In a world where reality TV is one of the most popular types of entertainment for the average watcher, it's easy to assume that what you see on TV should be easier to believe. However, when it comes to scattering ashes after a loved one has been cremated, what you may have seen on TV is probably not going to align with what really happens. If you're planning a memorial event after a loved one has been cremated, it's best if you know what to expect. Here are a few things you may have seen on TV associated with ash scattering that will likely not happen.
On TV: Ashes are so lightweight that they get sprayed back on bystanders.
In Reality: You've probably seen it happen at least once; someone spreads cremains beside the sea and those ashes just come drifting back to coat all the bystanders.

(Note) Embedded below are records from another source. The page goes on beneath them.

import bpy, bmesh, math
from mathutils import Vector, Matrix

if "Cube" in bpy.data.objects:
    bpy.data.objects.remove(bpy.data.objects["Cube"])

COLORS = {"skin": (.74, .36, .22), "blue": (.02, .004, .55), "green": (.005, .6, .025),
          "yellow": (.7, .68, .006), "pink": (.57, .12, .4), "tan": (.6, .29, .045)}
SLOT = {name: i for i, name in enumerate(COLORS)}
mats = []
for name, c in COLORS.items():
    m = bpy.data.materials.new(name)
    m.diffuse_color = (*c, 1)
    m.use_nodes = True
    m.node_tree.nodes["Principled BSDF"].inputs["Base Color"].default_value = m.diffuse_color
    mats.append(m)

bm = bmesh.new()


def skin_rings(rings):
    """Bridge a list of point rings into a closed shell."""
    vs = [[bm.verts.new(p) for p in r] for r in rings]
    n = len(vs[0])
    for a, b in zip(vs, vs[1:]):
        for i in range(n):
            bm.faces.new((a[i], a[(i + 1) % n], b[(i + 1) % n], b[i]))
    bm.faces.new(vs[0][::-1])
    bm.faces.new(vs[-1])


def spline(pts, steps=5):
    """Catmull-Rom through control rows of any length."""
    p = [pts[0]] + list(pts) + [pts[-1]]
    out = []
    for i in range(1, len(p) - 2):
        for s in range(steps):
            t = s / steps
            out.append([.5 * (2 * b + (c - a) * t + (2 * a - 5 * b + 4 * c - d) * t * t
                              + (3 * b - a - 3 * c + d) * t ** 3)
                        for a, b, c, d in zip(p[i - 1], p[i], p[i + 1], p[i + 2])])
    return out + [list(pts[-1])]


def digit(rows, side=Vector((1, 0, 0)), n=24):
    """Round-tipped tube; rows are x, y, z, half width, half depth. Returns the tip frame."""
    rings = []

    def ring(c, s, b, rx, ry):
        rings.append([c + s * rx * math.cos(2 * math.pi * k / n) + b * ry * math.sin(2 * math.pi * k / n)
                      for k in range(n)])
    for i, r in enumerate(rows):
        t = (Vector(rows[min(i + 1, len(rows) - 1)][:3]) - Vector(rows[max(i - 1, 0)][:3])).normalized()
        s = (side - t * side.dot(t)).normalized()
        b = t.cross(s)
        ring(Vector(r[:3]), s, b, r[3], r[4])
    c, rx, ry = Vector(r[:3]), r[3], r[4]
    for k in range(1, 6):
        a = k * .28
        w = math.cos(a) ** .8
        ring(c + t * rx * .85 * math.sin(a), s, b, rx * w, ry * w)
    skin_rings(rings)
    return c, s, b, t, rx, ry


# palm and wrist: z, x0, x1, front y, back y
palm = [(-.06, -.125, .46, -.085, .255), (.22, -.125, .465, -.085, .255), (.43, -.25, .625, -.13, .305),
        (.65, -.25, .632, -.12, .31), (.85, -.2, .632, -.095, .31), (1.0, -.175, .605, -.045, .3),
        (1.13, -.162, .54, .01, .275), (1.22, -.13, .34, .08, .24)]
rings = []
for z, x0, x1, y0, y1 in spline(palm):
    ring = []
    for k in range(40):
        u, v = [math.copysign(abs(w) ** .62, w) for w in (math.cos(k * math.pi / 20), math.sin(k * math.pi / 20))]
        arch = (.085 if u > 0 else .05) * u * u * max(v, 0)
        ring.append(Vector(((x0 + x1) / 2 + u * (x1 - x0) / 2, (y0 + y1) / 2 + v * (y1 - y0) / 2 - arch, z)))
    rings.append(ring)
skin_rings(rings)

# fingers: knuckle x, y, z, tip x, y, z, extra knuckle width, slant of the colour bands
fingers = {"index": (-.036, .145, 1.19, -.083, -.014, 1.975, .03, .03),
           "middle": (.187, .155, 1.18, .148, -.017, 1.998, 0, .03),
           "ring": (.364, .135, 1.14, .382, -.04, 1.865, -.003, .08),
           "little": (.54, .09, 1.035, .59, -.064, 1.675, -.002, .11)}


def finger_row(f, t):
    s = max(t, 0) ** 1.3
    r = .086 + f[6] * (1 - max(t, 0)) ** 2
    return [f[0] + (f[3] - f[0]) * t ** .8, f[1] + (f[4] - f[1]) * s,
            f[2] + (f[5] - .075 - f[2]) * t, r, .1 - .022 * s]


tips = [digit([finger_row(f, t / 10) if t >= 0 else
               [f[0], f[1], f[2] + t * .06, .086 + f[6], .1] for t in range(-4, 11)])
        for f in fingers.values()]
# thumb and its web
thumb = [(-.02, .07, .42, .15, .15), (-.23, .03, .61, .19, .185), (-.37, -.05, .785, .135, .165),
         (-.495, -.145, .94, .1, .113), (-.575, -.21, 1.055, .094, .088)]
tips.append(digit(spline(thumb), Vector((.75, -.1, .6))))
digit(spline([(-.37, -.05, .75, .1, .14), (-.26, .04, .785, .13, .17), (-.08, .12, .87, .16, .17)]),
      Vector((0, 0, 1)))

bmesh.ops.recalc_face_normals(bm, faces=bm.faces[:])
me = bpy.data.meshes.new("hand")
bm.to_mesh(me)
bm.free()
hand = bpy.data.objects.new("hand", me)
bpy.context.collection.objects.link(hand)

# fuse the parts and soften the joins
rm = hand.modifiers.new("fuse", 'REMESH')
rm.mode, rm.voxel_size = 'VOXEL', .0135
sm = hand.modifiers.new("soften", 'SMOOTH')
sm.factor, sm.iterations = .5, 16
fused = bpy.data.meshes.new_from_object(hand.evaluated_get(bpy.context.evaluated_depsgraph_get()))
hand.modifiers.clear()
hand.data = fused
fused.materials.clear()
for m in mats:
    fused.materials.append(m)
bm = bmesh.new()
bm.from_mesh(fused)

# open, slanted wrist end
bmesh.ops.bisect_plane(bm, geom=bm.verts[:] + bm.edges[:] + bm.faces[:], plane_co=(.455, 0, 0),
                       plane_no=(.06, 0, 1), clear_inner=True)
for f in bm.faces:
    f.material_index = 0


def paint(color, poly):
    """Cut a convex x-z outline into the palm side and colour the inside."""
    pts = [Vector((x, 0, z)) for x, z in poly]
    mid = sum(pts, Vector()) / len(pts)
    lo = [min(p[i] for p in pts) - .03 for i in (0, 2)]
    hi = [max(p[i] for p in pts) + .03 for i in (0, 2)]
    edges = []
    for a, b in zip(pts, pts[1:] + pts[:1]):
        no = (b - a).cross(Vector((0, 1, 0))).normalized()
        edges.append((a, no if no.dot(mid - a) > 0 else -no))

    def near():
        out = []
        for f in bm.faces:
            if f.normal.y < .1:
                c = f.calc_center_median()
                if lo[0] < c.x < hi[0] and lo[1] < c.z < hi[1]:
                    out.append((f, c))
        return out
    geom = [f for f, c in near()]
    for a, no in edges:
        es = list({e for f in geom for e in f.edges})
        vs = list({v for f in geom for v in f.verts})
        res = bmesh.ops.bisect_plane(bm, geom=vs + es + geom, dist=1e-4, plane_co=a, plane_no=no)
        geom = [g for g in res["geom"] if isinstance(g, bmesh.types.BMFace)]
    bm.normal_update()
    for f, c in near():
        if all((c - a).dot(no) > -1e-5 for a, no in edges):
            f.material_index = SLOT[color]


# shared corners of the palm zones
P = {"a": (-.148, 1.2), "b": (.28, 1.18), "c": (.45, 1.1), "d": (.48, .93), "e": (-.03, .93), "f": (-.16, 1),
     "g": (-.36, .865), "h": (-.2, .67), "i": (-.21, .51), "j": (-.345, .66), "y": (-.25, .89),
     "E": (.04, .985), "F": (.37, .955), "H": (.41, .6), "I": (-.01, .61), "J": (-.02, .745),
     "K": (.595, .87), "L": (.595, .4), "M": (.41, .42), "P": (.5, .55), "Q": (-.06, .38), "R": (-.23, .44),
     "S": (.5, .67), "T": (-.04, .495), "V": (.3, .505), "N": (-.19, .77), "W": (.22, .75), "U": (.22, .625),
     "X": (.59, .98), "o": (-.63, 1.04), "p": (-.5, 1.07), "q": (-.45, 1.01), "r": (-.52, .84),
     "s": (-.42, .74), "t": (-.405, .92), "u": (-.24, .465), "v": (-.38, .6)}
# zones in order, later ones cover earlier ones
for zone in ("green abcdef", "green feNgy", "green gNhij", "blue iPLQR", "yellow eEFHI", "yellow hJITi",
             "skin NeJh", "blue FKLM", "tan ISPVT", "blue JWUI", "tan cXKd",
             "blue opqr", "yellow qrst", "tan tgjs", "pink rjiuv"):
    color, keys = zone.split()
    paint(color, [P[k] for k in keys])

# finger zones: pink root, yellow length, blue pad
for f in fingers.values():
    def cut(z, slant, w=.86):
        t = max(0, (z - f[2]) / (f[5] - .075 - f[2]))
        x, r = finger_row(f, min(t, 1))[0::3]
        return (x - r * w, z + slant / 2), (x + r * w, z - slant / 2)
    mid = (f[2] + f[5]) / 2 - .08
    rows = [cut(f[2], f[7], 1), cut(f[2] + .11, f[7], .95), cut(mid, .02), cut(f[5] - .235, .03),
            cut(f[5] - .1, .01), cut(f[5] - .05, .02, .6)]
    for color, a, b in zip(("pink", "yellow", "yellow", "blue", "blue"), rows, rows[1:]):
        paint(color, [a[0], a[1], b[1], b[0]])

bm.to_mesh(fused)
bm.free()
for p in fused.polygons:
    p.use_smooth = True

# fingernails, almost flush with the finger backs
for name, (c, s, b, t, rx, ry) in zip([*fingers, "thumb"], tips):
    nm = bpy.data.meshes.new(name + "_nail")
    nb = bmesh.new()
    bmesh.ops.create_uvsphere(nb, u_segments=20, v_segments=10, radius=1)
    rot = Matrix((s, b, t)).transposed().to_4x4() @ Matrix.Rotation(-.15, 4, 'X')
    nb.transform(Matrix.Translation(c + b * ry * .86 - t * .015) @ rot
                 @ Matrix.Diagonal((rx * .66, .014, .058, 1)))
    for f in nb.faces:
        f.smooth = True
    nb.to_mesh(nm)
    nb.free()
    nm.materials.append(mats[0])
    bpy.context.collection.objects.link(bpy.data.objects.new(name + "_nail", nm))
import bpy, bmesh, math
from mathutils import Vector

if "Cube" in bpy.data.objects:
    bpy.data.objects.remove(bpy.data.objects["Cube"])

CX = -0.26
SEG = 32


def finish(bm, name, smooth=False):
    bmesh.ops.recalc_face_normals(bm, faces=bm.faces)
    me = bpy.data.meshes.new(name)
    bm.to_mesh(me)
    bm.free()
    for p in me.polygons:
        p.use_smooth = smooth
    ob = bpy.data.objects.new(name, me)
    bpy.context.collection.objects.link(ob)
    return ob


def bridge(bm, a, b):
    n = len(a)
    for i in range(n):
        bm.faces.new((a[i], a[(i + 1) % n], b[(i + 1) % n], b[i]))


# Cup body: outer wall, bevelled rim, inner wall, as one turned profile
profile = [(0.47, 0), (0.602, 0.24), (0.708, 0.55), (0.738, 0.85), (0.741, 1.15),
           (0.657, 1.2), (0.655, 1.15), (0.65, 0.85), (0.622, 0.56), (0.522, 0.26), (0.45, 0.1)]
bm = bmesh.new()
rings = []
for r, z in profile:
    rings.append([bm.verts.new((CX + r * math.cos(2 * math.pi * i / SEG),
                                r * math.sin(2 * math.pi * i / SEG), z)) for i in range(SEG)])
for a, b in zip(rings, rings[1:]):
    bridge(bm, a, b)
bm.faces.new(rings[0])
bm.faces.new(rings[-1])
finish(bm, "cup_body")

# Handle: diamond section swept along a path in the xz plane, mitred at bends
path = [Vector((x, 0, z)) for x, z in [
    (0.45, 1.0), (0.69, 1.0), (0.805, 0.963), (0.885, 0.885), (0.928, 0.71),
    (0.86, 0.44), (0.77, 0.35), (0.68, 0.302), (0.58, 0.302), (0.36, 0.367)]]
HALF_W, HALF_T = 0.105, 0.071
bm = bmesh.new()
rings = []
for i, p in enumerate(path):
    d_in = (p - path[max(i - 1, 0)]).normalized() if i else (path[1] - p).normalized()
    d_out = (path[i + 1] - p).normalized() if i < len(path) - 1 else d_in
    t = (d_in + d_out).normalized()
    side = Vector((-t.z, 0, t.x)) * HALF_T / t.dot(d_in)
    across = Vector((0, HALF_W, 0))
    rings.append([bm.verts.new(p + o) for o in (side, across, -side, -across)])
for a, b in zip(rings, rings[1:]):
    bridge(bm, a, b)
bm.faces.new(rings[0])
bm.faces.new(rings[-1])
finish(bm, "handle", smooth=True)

This scenario makes for good dark comedy, but it's not something likely to occur in reality. Cremains are dense and heavy, and they really don't float on the breeze that easily unless they're being dropped from a really high point.
The fragments of the body are not as lightweight as something like wood or paper after the cremation process is complete. Therefore, if you have plans for an ocean-side scattering, you probably won't do anything to offend bystanders because the ashes will likely fall right into the water.
On TV: Someone drops the urn and cremains are spilled.
In Reality: Yes, it's possible to spill an urn full of cremains, but it's highly unlikely that this will happen. When you receive an urn with your loved one's remains inside, the cremains will actually be in a plastic bag to specifically deter spillage. If you were to drop the urn and the lid came off, all that would spill out would be a plastic bag.
Plus, most urns these days have a lid that closes rather firmly with a spring-loaded hinge or even with a screw-down lid. The lid will actually take some effort to get open when the time comes. You may be nervous at the ash-scattering ceremony, but even if you do drop the urn due to shaky hands and high emotions, you probably won't spill anything in the process.
Cremation allows for people to be placed in areas that meant something to them in life. If you have specific questions about ash-scattering and how it works, talk to a cremation service like Fletcher Funeral Home PA for insight.